§ Exercise instructions: Find the lines below that include the word "faces" and report how many there are, with no other text.

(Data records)
######

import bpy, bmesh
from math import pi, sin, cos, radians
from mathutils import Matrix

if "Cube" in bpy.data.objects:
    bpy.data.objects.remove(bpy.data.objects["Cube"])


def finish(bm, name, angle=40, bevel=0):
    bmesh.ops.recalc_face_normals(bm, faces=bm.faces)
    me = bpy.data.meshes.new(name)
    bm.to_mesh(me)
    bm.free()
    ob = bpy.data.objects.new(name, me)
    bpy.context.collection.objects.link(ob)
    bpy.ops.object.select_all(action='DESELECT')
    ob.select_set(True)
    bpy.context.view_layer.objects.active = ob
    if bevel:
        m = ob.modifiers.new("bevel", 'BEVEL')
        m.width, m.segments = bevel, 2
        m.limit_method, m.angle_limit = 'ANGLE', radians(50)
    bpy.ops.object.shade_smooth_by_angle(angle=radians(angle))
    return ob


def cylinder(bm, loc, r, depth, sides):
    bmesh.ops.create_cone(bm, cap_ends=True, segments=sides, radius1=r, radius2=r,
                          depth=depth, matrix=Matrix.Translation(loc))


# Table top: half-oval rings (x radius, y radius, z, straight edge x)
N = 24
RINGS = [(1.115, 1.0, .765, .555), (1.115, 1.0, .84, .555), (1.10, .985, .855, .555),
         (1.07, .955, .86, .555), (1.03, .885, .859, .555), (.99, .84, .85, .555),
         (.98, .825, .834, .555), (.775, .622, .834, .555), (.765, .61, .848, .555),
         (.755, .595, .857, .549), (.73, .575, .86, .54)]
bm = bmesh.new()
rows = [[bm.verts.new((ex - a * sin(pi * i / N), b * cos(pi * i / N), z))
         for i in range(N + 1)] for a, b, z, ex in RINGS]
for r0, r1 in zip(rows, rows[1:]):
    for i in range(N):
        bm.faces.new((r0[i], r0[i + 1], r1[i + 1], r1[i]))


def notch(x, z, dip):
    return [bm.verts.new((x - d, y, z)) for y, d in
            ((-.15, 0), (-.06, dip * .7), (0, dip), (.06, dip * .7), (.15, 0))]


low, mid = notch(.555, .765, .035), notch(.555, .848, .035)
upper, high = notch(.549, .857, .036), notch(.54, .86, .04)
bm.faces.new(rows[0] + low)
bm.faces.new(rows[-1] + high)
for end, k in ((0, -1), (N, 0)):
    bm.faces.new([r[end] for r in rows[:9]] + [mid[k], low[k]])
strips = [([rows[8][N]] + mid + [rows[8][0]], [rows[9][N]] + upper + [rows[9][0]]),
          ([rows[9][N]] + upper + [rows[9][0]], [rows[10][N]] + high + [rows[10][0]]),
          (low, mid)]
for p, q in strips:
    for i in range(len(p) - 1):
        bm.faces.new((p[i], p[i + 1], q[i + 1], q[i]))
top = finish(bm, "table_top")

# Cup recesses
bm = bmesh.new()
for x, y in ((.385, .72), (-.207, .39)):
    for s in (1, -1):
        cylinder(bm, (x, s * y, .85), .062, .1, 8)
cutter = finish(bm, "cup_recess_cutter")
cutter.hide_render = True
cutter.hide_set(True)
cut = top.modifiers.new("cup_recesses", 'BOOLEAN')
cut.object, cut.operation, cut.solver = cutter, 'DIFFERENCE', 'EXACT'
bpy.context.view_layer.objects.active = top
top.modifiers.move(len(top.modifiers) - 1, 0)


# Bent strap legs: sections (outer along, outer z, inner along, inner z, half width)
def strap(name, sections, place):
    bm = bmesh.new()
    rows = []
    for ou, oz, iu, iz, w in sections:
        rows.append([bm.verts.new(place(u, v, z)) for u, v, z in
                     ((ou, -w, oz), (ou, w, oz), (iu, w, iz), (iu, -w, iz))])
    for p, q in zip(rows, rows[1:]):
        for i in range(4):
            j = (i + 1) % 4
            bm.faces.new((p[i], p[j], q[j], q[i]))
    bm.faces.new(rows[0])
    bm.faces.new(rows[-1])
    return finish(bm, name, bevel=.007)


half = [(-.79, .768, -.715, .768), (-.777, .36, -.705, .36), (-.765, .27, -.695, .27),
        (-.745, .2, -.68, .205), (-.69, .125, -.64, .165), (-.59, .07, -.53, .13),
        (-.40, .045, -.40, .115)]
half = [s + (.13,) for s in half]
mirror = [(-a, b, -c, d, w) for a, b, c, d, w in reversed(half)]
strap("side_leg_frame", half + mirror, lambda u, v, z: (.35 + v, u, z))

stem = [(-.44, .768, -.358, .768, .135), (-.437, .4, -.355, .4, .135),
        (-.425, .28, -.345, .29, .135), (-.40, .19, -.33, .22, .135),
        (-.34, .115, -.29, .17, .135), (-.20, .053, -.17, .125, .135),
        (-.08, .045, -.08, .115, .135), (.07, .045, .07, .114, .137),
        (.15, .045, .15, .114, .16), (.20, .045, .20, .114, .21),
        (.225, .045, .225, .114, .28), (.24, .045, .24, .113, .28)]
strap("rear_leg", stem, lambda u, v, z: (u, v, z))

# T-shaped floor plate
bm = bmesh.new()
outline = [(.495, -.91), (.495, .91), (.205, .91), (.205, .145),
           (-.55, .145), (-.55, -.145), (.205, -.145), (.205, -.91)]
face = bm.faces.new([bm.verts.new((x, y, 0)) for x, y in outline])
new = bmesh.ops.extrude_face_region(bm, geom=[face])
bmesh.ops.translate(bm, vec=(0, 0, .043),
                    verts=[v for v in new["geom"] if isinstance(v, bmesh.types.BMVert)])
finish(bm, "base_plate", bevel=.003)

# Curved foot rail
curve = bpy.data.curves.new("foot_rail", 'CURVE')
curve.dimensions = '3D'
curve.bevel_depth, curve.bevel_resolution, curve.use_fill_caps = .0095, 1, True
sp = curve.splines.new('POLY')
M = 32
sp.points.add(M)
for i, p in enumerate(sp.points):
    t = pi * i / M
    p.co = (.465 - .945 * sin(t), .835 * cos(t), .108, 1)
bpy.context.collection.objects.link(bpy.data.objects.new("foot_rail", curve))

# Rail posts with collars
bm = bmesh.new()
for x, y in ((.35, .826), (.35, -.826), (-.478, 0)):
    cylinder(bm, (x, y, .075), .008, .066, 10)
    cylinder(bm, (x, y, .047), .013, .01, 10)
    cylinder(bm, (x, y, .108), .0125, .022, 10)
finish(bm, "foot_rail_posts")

######

§ Task solution: 10